**Instructions for the task**
Look through the lines below, find those with the word "faces", and copy them.

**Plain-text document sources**
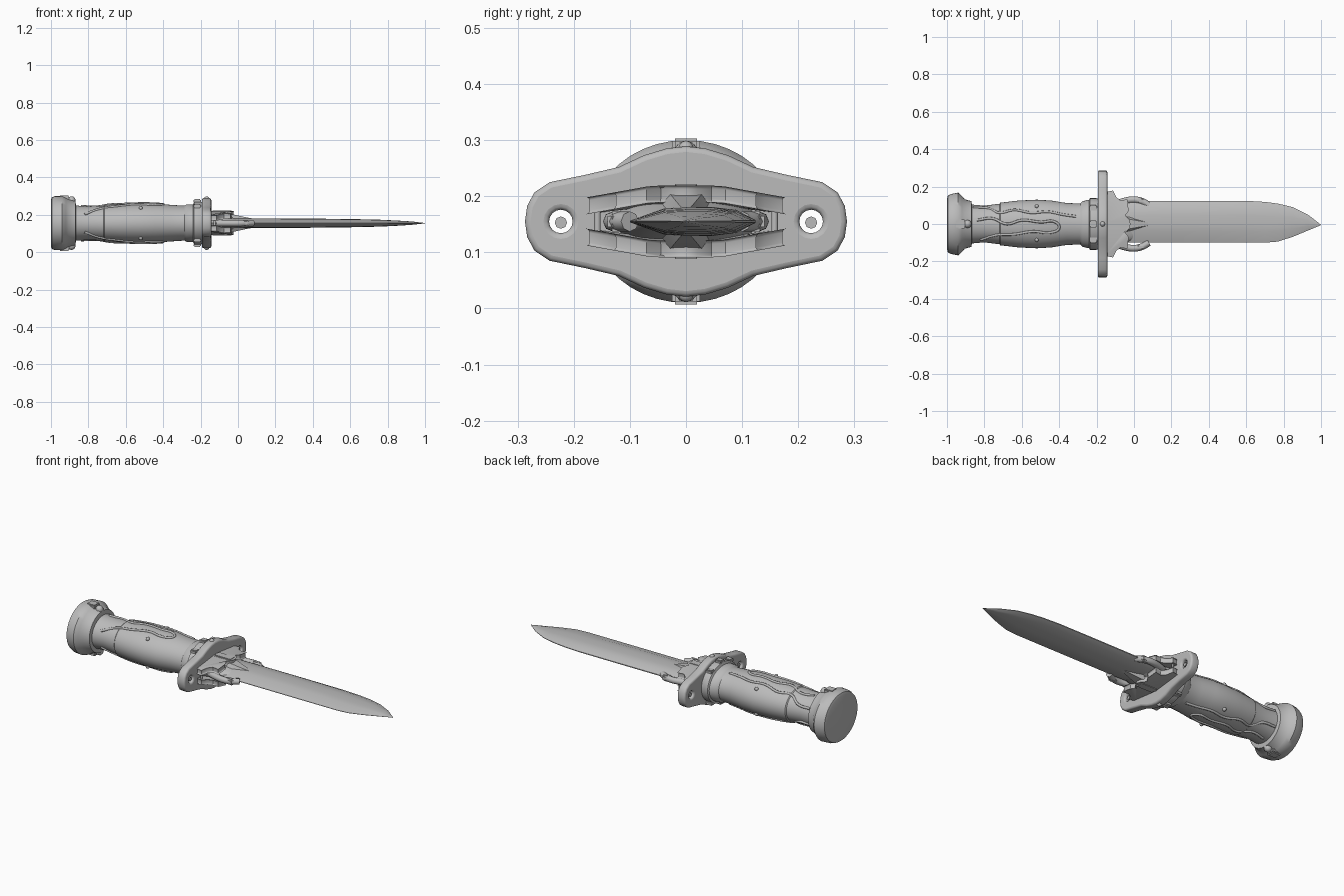
import bpy, bmesh, math
from mathutils import Vector

if "Cube" in bpy.data.objects:
    bpy.data.objects.remove(bpy.data.objects["Cube"])

MID = 0.155  # height of the long axis
steel = bpy.data.materials.new("grey_steel")
steel.use_nodes = True
steel.diffuse_color = (0.5, 0.5, 0.5, 1)
steel.node_tree.nodes["Principled BSDF"].inputs["Base Color"].default_value = (0.5, 0.5, 0.5, 1)


def finish(ob, angle=35):
    ob.data.materials.clear()
    ob.data.materials.append(steel)
    bpy.ops.object.select_all(action='DESELECT')
    ob.select_set(True)
    bpy.context.view_layer.objects.active = ob
    if ob.type == 'CURVE':
        bpy.ops.object.convert(target='MESH')
    bpy.ops.object.shade_smooth_by_angle(angle=math.radians(angle))
    return ob


def from_bmesh(name, bm, angle=35):
    bmesh.ops.recalc_face_normals(bm, faces=bm.faces)
    mesh = bpy.data.meshes.new(name)
    bm.to_mesh(mesh)
    bm.free()
    ob = bpy.data.objects.new(name, mesh)
    bpy.context.collection.objects.link(ob)
    return finish(ob, angle)


def loft(name, rings, angle=35):
    """Skin a row of equal point rings and cap both ends."""
    bm = bmesh.new()
    loops = [[bm.verts.new(p) for p in ring] for ring in rings]
    n = len(loops[0])
    for a, b in zip(loops, loops[1:]):
        for i in range(n):
            j = (i + 1) % n
            bm.faces.new((a[i], a[j], b[j], b[i]))
    bm.faces.new(loops[0])
    bm.faces.new(loops[-1])
    return from_bmesh(name, bm, angle)


def oval_loft(name, stations, n=40):
    return loft(name, [[(x, ry * math.cos(t * math.tau / n), MID + rz * math.sin(t * math.tau / n))
                        for t in range(n)] for x, ry, rz in stations])


def plate(name, outline, thickness, bevel, holes=(), location=(0, 0, 0), upright=False):
    """Filled flat outline with round holes and softened rims."""
    cu = bpy.data.curves.new(name, 'CURVE')
    cu.dimensions, cu.fill_mode = '2D', 'BOTH'
    cu.extrude, cu.bevel_depth, cu.bevel_resolution = thickness / 2 - bevel, bevel, 2
    cu.offset = -bevel
    rings = [outline] + [[(cx + r * math.cos(k * math.tau / 16), cy + r * math.sin(k * math.tau / 16))
                          for k in range(16)] for cx, cy, r in holes]
    for ring in rings:
        sp = cu.splines.new('POLY')
        sp.points.add(len(ring) - 1)
        for p, (u, v) in zip(sp.points, ring):
            p.co = (u, v, 0, 1)
        sp.use_cyclic_u = True
    ob = bpy.data.objects.new(name, cu)
    ob.location = location
    if upright:
        ob.rotation_euler = (math.pi / 2, 0, math.pi / 2)
    bpy.context.collection.objects.link(ob)
    return finish(ob)


def tube(name, points, radius):
    cu = bpy.data.curves.new(name, 'CURVE')
    cu.dimensions = '3D'
    cu.bevel_depth, cu.bevel_resolution, cu.resolution_u = radius, 2, 6
    cu.use_fill_caps = True
    sp = cu.splines.new('BEZIER')
    sp.bezier_points.add(len(points) - 1)
    for bp, p in zip(sp.bezier_points, points):
        bp.co = p
        bp.handle_left_type = bp.handle_right_type = 'AUTO'
    ob = bpy.data.objects.new(name, cu)
    bpy.context.collection.objects.link(ob)
    return finish(ob, 60)


def box(name, centre, size, bevel=0.005):
    bm = bmesh.new()
    bmesh.ops.create_cube(bm, size=1)
    for v in bm.verts:
        v.co = Vector(centre) + Vector(a * b for a, b in zip(v.co, size))
    bmesh.ops.bevel(bm, geom=bm.edges[:], offset=bevel, segments=2, affect='EDGES')
    return from_bmesh(name, bm)


def stud(name, centre, radius):
    bm = bmesh.new()
    bmesh.ops.create_icosphere(bm, subdivisions=2, radius=radius)
    bmesh.ops.translate(bm, verts=bm.verts, vec=centre)
    return from_bmesh(name, bm)


# Pommel
oval_loft("pommel", [(-1.0, .135, .125), (-.995, .152, .138), (-.98, .16, .144), (-.94, .168, .145),
                     (-.92, .15, .136), (-.905, .132, .128), (-.87, .122, .118), (-.865, .1, .09)])

# Grip
GRIP = [(-.88, .105, .095), (-.8, .098, .09), (-.72, .108, .093), (-.715, .114, .097),
        (-.62, .125, .103), (-.52, .13, .106), (-.44, .125, .104), (-.36, .112, .098),
        (-.3, .11, .094), (-.22, .115, .092), (-.17, .115, .092)]
oval_loft("grip", GRIP)
oval_loft("grip_collar", [(-.29, .108, .09), (-.275, .122, .1), (-.24, .13, .1), (-.235, .138, .114),
                          (-.2, .138, .114), (-.18, .13, .11)])


def on_grip(x, y, side):
    """Point on the grip surface above or below a place in plan."""
    for (x0, a0, b0), (x1, a1, b1) in zip(GRIP, GRIP[1:]):
        if x0 <= x <= x1:
            f = (x - x0) / (x1 - x0)
            ry, rz = a0 + f * (a1 - a0), b0 + f * (b1 - b0)
            return (x, y, MID + side * rz * math.sqrt(max(0, 1 - (y / ry) ** 2)))


VINES = [[(-.86, .09), (-.78, .085), (-.72, .06), (-.64, .075), (-.55, .06), (-.46, .065), (-.38, .05), (-.31, .04)],
         [(-.84, .02), (-.76, .03), (-.68, .0), (-.6, .02), (-.5, .01), (-.42, .01), (-.4, -.02),
          (-.44, -.045), (-.54, -.04), (-.64, -.055), (-.74, -.06), (-.82, -.085)]]
for side, word in ((1, "upper"), (-1, "lower")):
    for k, vine in enumerate(VINES):
        tube(f"{word}_grip_vine_{k + 1}", [on_grip(x, y, side) for x, y in vine], .007)
    for y in (.095, -.085):
        stud(f"{word}_grip_rivet", on_grip(-.52, y, side), .011)
    # Pommel clip and collar lugs
    box(f"{word}_pommel_clip", (-.93, 0, MID + side * .135), (.055, .05, .026))
    stud(f"{word}_pommel_boss", (-.89, 0, MID + side * .122), .022)
    for y in (-.085, 0, .085):
        h = .118 if y == 0 else .092
        box(f"{word}_collar_lug", (-.217, y, MID + side * h), (.04, .035, .02))

# Cross guard with an eye at each end
quarter = [(.287, 0), (.283, .028), (.27, .052), (.243, .07), (.18, .083), (.12, .097), (.075, .118), (.035, .13)]
top_half = quarter + [(0, .134)] + [(-y, z) for y, z in reversed(quarter)]
outline = top_half + [(y, -z) for y, z in reversed(top_half[1:-1])]
plate("guard", outline, .05, .01, [(.223, 0, .021), (-.223, 0, .021)], (-.168, 0, MID), True)
for s in (1, -1):
    tube("guard_eye_pin", [(-.185, s * .223, MID - .002), (-.15, s * .223, MID - .002)], .011)
    stud("guard_top_stud", (-.168, 0, MID + s * .13), .014)

# Socket: two shaped cheeks, side pins and a core around the blade root
cheek = [(-.15, 0), (-.15, .165), (-.115, .172), (-.1, .14), (-.075, .12), (-.04, .125),
         (-.035, .07), (-.055, .045), (-.03, .02), (-.025, 0)]
cheek += [(x, -y) for x, y in reversed(cheek[1:-1])]
for side, word in ((1, "upper"), (-1, "lower")):
    ob = plate(f"{word}_socket_cheek", cheek, .03, .006, (), (0, 0, MID + side * .049))
    # Cheeks bow towards the middle line
    for v in ob.data.vertices:
        v.co.z -= side * .9 * max(0, abs(v.co.y) - .06) * .2
    box(f"{word}_socket_crest", (-.085, 0, MID + side * .058), (.11, .05, .018))
    # Pointed tongue lying on the blade
    loft(f"{word}_blade_tongue", [[(x, -w, MID), (x, -w * .5, MID + side * h), (x, w * .5, MID + side * h), (x, w, MID)]
                                  for x, w, h in ((-.08, .07, .055), (-.02, .05, .045), (.05, .025, .03), (.11, .006, .02))])
for s, word in ((1, "left"), (-1, "right")):
    tube(f"{word}_socket_pin", [(-.125, s * .158, MID - .045), (-.125, s * .158, MID + .045)], .006)
    tube(f"{word}_blade_claw", [(-.12, s * .1, MID), (-.06, s * .12, MID), (0, s * .13, MID),
                                (.045, s * .12, MID), (.08, s * .1, MID)], .018)
    box(f"{word}_claw_knuckle", (.035, s * .125, MID), (.05, .03, .036), .008)
oval_loft("socket_core", [(-.15, .13, .05), (-.09, .115, .045), (-.04, .1, .032), (0, .08, .022)], 24)

# Blade: x, front edge, back edge, half thickness
BLADE = [(-.1, -.1, .12, .026), (.1, -.1, .123, .026), (.35, -.1, .124, .025), (.6, -.1, .124, .022),
         (.7, -.1, .118, .02), (.77, -.094, .109, .018), (.85, -.068, .09, .014),
         (.93, -.035, .05, .009), (1.0, -.006, -.004, .001)]


def blade_ring(x, lo, hi, t):
    c, w = (lo + hi) / 2, (hi - lo) / 2
    half = [(-1, .06), (-.45, .9), (-.1, 1), (.3, 1), (.7, .8), (1, .1)]
    return [(x, c + w * u, MID + t * v) for u, v in half] + [(x, c + w * u, MID - t * v) for u, v in reversed(half)]


loft("blade", [blade_ring(*s) for s in BLADE], 25)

**Completed task**
    bmesh.ops.recalc_face_normals(bm, faces=bm.faces)
            bm.faces.new((a[i], a[j], b[j], b[i]))
    bm.faces.new(loops[0])
    bm.faces.new(loops[-1])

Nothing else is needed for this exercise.